PROVIDED RECORDS below:

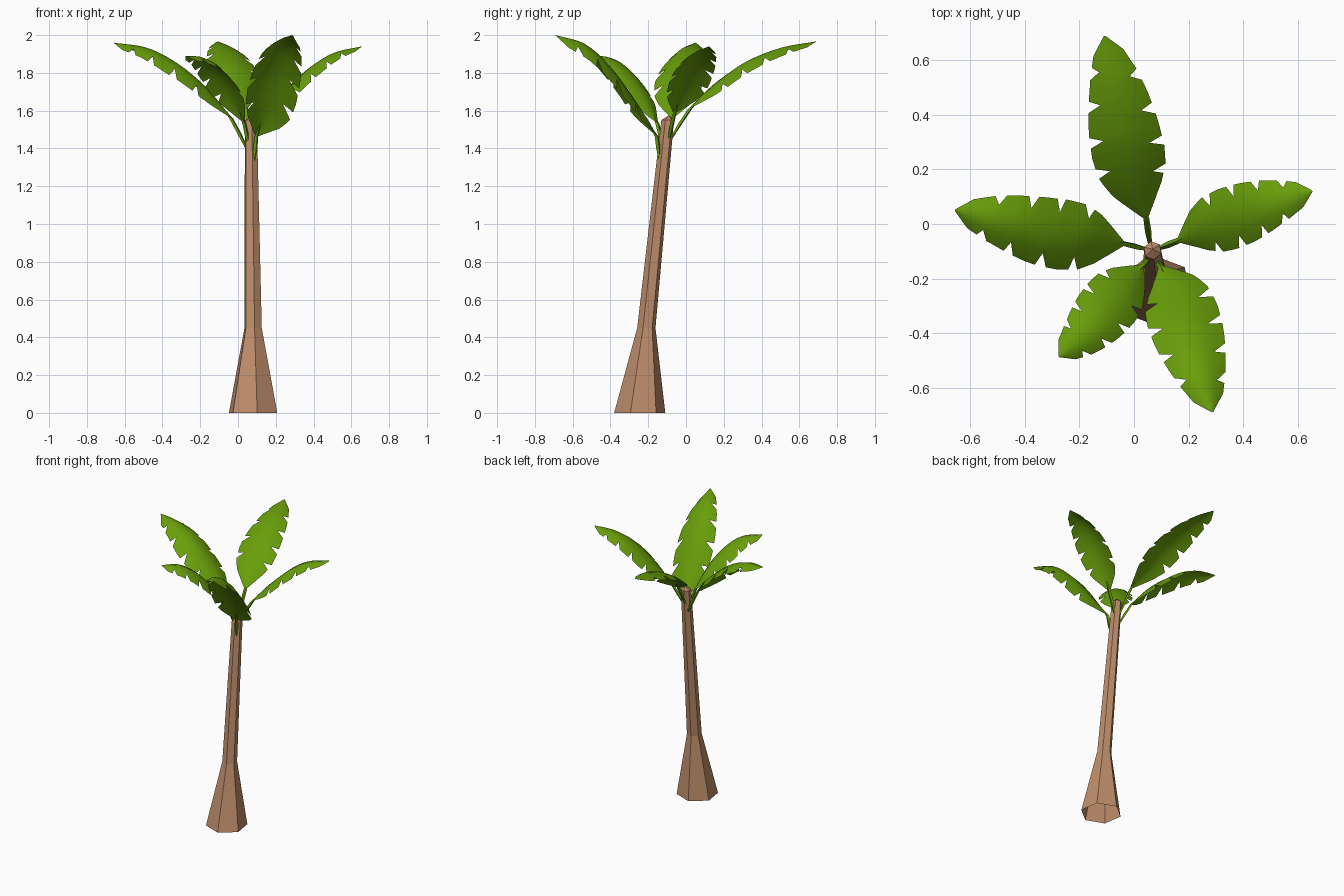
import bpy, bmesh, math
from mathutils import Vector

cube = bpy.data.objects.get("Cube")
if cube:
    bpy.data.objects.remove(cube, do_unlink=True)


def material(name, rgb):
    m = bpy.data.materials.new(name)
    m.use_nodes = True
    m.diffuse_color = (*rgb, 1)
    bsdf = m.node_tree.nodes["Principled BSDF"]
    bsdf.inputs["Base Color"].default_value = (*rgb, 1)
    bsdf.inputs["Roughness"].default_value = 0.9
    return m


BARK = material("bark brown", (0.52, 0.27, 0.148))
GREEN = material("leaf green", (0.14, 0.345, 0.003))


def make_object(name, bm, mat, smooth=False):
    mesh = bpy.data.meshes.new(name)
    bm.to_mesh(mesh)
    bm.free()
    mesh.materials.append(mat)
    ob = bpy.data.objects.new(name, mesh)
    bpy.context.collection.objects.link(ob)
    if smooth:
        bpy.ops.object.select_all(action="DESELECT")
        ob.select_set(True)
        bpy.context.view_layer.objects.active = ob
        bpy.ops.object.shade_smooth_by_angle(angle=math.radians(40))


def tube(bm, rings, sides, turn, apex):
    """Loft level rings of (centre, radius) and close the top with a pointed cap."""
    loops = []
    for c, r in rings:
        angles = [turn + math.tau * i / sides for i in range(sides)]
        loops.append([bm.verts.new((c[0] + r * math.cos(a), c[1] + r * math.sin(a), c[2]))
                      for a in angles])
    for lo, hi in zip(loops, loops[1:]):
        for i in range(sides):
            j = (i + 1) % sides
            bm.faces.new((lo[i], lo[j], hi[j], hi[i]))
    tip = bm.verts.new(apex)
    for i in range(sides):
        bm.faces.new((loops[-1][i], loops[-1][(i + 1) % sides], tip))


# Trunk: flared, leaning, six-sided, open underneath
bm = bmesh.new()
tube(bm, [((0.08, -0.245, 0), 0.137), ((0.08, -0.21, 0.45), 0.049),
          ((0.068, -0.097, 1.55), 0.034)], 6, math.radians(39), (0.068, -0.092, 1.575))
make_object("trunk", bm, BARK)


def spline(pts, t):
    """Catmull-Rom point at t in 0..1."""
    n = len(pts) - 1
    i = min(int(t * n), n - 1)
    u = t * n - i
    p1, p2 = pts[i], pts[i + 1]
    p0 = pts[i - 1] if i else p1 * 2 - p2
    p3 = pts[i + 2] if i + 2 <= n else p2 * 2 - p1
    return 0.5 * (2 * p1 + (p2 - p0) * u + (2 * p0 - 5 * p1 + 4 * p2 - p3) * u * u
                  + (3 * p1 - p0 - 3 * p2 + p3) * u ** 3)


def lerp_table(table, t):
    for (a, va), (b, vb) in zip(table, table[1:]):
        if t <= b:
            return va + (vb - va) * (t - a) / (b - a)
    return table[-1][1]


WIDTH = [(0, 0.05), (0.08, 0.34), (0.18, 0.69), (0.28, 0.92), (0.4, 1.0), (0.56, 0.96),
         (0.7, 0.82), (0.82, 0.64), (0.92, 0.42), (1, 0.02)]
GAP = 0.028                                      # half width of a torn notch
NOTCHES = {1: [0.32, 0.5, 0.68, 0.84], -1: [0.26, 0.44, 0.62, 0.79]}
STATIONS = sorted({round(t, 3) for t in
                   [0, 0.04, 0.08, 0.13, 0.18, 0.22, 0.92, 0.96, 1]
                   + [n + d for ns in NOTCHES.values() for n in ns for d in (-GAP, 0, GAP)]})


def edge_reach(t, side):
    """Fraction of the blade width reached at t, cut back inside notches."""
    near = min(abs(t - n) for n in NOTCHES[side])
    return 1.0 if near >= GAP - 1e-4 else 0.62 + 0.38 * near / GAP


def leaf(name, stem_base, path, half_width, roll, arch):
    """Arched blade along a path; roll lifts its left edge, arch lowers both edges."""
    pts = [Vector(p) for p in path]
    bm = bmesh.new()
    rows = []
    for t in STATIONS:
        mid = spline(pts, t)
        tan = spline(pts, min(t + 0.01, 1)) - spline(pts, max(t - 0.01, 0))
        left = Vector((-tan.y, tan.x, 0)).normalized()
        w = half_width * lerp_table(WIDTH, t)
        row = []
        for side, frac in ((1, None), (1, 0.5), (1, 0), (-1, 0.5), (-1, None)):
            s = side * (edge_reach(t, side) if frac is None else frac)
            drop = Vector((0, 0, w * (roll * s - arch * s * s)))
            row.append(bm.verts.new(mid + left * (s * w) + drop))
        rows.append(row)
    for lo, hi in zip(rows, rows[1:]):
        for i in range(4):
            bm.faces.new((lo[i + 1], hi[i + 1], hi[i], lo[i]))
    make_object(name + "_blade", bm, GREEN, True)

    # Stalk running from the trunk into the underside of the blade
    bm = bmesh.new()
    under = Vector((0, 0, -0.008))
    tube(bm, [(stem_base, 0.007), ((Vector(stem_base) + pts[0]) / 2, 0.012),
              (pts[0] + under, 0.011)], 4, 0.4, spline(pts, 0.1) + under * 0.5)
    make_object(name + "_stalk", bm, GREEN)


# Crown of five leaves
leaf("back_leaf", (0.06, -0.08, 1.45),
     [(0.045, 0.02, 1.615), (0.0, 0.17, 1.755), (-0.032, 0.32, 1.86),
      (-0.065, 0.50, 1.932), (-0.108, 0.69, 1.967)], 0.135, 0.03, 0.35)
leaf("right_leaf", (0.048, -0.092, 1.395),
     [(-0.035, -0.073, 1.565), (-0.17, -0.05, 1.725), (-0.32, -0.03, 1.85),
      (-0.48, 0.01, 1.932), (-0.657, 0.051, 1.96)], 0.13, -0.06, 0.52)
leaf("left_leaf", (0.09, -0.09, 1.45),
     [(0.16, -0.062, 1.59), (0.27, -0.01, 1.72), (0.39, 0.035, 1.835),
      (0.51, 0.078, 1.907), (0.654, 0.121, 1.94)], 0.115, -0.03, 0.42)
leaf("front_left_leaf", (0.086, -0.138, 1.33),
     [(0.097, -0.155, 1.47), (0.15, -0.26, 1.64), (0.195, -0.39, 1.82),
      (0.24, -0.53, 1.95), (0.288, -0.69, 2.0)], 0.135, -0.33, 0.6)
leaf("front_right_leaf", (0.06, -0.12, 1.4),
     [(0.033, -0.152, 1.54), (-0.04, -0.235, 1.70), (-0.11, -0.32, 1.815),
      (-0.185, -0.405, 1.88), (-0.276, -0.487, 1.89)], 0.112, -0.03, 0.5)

End of PROVIDED RECORDS.
PROVIDED RECORDS below:

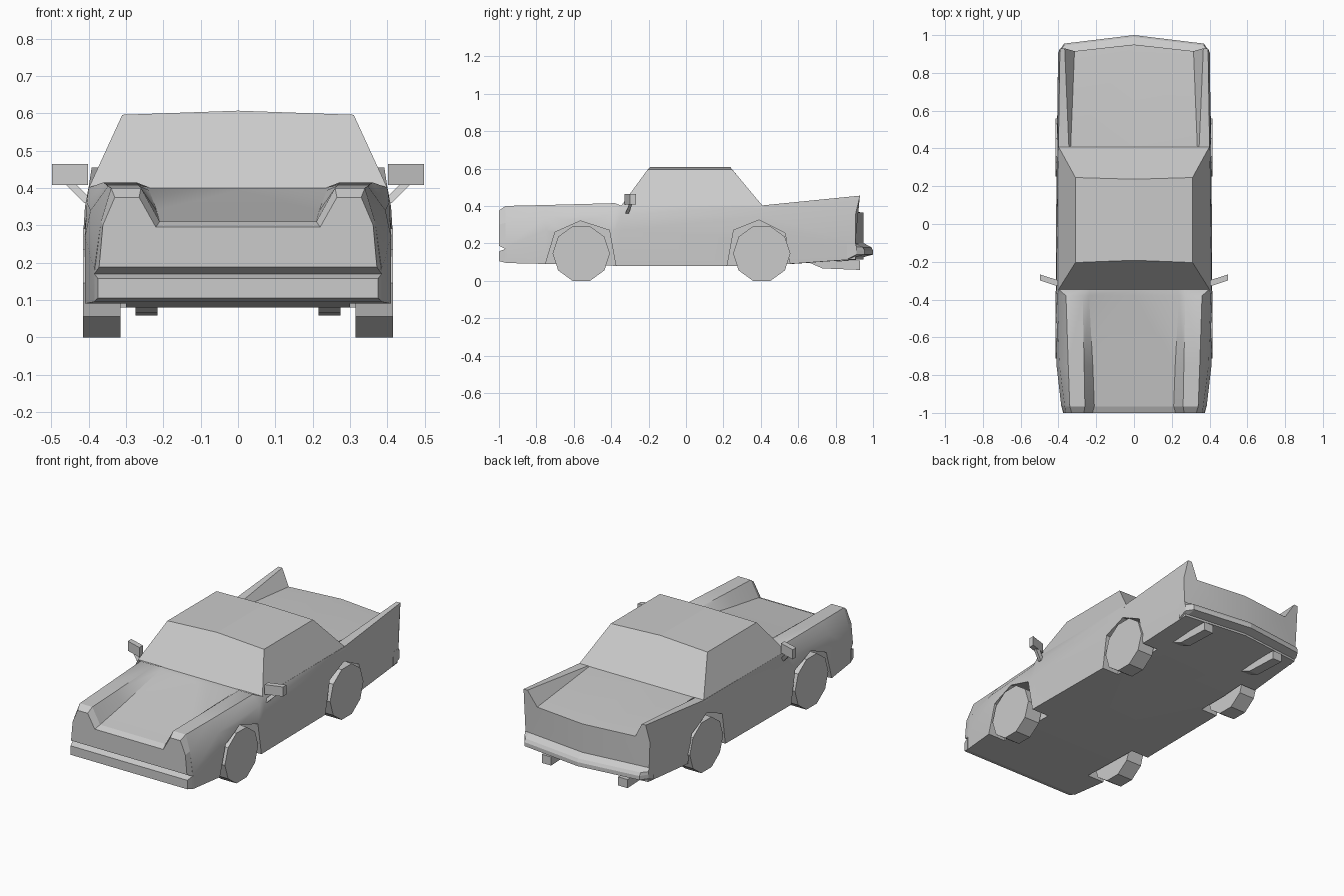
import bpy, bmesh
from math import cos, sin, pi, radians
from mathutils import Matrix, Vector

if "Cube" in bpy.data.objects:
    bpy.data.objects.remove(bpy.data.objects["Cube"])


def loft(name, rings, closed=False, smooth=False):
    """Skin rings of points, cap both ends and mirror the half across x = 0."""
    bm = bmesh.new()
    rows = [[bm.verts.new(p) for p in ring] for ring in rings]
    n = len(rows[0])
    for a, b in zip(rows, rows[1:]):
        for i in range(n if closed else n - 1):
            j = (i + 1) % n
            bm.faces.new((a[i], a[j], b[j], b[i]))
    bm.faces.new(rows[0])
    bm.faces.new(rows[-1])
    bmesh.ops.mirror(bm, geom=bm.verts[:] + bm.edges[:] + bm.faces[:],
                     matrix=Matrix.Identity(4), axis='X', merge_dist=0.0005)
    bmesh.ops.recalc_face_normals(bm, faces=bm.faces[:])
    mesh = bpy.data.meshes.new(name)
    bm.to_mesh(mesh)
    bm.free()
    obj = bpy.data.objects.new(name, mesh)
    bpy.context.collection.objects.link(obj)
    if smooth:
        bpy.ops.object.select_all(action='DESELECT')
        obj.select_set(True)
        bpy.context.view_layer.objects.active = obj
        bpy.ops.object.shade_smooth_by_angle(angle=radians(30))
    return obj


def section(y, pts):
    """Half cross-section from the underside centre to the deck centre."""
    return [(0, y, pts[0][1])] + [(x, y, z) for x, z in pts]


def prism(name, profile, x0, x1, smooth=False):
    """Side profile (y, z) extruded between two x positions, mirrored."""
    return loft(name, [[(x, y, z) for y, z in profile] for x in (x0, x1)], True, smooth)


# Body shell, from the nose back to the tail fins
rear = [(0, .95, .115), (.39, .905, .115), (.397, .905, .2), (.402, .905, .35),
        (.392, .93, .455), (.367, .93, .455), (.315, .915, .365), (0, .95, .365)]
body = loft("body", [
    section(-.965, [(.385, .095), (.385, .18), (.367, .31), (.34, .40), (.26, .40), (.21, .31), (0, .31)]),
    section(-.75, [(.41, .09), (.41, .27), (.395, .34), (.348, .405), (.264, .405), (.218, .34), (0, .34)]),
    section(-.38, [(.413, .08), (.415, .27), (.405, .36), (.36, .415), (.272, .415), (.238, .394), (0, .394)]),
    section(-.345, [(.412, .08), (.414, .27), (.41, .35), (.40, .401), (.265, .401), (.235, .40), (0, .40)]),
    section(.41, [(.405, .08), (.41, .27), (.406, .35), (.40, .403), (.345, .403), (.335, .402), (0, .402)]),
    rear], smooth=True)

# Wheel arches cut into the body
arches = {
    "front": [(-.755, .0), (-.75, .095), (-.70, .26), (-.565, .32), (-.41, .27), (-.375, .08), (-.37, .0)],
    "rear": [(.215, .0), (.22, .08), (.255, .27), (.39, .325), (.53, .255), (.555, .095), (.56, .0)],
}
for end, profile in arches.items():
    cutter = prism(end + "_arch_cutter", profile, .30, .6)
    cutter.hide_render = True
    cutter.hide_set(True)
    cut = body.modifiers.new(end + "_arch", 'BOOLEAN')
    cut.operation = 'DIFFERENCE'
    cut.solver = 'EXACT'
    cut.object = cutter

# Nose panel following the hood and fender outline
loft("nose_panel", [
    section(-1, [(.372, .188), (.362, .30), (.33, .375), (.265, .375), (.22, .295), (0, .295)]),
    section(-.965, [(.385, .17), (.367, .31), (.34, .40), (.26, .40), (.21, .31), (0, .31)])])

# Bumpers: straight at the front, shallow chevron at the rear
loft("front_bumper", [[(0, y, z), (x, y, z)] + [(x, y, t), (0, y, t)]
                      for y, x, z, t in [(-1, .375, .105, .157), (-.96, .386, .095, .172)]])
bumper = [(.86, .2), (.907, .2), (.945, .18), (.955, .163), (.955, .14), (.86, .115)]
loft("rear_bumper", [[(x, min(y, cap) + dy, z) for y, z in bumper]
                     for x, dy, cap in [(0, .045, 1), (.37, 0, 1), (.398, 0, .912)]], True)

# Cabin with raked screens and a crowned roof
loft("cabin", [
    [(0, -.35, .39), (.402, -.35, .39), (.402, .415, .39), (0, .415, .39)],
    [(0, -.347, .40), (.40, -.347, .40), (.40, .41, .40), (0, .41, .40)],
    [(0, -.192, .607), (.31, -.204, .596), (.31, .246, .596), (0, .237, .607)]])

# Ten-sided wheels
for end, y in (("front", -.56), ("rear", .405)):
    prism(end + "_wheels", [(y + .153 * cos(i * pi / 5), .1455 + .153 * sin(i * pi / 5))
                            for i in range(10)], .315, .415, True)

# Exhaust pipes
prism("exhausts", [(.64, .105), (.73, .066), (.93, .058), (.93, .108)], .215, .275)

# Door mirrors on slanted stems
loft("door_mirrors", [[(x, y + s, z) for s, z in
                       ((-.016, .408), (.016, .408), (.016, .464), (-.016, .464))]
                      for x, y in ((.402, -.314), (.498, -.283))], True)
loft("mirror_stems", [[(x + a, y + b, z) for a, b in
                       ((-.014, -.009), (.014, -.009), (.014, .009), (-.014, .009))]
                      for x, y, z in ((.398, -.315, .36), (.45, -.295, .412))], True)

End of PROVIDED RECORDS.
PROVIDED RECORDS below:

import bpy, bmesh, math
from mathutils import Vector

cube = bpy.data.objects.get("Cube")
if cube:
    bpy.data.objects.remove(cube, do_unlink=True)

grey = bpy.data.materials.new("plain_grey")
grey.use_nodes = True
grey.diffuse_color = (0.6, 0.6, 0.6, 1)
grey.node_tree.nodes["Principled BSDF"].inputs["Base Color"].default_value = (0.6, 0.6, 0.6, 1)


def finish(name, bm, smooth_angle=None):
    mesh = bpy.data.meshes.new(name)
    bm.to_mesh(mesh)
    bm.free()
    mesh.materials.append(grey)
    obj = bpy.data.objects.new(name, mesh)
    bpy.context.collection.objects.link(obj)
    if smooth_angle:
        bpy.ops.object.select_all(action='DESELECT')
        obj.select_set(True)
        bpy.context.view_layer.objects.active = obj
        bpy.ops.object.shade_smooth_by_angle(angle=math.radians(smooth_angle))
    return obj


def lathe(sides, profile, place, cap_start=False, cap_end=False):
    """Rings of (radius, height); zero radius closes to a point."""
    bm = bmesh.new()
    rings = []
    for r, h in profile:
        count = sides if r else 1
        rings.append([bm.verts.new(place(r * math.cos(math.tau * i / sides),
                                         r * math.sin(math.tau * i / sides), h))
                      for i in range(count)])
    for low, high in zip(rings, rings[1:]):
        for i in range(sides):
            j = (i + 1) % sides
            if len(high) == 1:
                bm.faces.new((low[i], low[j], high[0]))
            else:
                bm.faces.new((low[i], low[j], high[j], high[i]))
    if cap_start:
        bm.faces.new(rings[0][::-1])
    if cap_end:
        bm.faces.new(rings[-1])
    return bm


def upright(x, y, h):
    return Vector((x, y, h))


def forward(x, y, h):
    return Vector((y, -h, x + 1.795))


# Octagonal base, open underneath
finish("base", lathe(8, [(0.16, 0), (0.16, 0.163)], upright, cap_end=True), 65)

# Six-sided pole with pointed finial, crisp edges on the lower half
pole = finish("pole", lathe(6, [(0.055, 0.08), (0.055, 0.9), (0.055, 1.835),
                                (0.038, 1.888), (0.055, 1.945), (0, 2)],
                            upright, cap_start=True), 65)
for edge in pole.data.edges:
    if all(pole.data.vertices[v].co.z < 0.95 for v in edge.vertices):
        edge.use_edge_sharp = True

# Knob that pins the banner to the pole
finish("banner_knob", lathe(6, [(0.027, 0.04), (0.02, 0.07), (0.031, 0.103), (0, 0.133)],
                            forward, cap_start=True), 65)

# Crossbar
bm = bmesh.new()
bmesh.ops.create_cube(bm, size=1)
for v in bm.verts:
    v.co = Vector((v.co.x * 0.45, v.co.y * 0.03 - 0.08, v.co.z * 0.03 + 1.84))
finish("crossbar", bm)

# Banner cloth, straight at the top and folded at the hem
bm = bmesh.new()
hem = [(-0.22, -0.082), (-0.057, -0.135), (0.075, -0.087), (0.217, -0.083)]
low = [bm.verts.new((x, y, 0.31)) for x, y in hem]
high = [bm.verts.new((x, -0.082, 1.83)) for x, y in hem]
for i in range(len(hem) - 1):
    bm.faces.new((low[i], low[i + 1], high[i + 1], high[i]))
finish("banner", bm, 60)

End of PROVIDED RECORDS.

- ABOUT THIS EXERCISE: Repeat exactly the lines above from the one with "bm.faces.new((low[i], low[j], high[0]))" up to and including the one with "-0.087), (0.217, -0.083)]". No other line belongs in the reply.

- FINISHED TASK:
                bm.faces.new((low[i], low[j], high[0]))
            else:
                bm.faces.new((low[i], low[j], high[j], high[i]))
    if cap_start:
        bm.faces.new(rings[0][::-1])
    if cap_end:
        bm.faces.new(rings[-1])
    return bm


def upright(x, y, h):
    return Vector((x, y, h))


def forward(x, y, h):
    return Vector((y, -h, x + 1.795))


# Octagonal base, open underneath
finish("base", lathe(8, [(0.16, 0), (0.16, 0.163)], upright, cap_end=True), 65)

# Six-sided pole with pointed finial, crisp edges on the lower half
pole = finish("pole", lathe(6, [(0.055, 0.08), (0.055, 0.9), (0.055, 1.835),
                                (0.038, 1.888), (0.055, 1.945), (0, 2)],
                            upright, cap_start=True), 65)
for edge in pole.data.edges:
    if all(pole.data.vertices[v].co.z < 0.95 for v in edge.vertices):
        edge.use_edge_sharp = True

# Knob that pins the banner to the pole
finish("banner_knob", lathe(6, [(0.027, 0.04), (0.02, 0.07), (0.031, 0.103), (0, 0.133)],
                            forward, cap_start=True), 65)

# Crossbar
bm = bmesh.new()
bmesh.ops.create_cube(bm, size=1)
for v in bm.verts:
    v.co = Vector((v.co.x * 0.45, v.co.y * 0.03 - 0.08, v.co.z * 0.03 + 1.84))
finish("crossbar", bm)

# Banner cloth, straight at the top and folded at the hem
bm = bmesh.new()
hem = [(-0.22, -0.082), (-0.057, -0.135), (0.075, -0.087), (0.217, -0.083)]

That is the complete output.